**Stored data:**
---+---

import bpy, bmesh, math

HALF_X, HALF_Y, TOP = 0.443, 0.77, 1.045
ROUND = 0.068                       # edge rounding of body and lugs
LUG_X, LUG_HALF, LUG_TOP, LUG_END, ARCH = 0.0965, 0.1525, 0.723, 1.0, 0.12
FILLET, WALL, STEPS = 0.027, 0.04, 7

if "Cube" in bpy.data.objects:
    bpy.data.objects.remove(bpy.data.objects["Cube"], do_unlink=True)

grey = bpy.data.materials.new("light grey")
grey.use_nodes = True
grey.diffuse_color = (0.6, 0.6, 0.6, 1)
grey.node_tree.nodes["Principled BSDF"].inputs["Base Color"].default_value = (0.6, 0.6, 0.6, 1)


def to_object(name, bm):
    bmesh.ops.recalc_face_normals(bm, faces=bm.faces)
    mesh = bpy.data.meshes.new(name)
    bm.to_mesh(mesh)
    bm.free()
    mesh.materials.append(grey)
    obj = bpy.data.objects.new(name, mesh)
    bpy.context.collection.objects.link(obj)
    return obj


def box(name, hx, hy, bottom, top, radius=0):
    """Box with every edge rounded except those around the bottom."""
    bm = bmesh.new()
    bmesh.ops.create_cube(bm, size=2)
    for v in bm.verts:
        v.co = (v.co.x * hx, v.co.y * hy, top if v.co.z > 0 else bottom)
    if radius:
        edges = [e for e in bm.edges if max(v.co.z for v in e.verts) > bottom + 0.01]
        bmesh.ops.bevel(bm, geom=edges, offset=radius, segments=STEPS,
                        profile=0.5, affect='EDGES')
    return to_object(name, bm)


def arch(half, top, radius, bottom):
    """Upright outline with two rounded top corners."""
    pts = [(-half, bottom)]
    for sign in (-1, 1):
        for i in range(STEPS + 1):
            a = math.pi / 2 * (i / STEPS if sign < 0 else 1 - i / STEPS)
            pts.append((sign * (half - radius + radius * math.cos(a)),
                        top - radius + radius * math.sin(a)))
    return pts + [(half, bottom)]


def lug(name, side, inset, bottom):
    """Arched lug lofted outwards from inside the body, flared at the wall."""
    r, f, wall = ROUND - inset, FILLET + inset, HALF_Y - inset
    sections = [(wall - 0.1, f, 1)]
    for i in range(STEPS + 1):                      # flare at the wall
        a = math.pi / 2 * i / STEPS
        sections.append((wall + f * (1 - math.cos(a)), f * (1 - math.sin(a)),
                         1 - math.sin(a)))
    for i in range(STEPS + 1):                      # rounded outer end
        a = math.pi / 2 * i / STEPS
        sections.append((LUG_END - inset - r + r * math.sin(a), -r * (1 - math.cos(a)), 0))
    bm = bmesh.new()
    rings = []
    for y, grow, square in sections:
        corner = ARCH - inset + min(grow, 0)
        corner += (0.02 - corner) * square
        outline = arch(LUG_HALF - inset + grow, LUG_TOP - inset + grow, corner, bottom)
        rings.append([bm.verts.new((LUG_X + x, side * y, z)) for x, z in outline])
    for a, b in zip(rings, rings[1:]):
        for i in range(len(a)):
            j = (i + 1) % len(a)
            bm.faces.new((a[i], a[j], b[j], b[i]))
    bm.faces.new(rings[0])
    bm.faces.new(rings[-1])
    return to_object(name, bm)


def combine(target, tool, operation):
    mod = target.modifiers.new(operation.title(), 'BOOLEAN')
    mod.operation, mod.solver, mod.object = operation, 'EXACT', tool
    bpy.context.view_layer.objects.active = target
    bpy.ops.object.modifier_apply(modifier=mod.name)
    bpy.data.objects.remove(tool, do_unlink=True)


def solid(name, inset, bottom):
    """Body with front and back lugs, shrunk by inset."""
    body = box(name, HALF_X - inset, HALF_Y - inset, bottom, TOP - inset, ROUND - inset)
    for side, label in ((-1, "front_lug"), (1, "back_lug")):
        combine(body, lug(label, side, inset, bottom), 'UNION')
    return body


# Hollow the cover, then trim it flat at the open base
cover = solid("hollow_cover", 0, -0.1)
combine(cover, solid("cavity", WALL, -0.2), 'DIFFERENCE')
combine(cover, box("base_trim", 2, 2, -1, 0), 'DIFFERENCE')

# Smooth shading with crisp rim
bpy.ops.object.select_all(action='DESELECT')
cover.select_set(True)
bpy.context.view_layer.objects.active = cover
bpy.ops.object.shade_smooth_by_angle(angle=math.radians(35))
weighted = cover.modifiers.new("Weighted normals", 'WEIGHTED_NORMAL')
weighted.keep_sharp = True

---+---

**Exercise prompt:**
Return every line above where "name" appears.

**Problem solution:**
def to_object(name, bm):
    mesh = bpy.data.meshes.new(name)
    obj = bpy.data.objects.new(name, mesh)
def box(name, hx, hy, bottom, top, radius=0):
    return to_object(name, bm)
def lug(name, side, inset, bottom):
    return to_object(name, bm)
    bpy.ops.object.modifier_apply(modifier=mod.name)
def solid(name, inset, bottom):
    body = box(name, HALF_X - inset, HALF_Y - inset, bottom, TOP - inset, ROUND - inset)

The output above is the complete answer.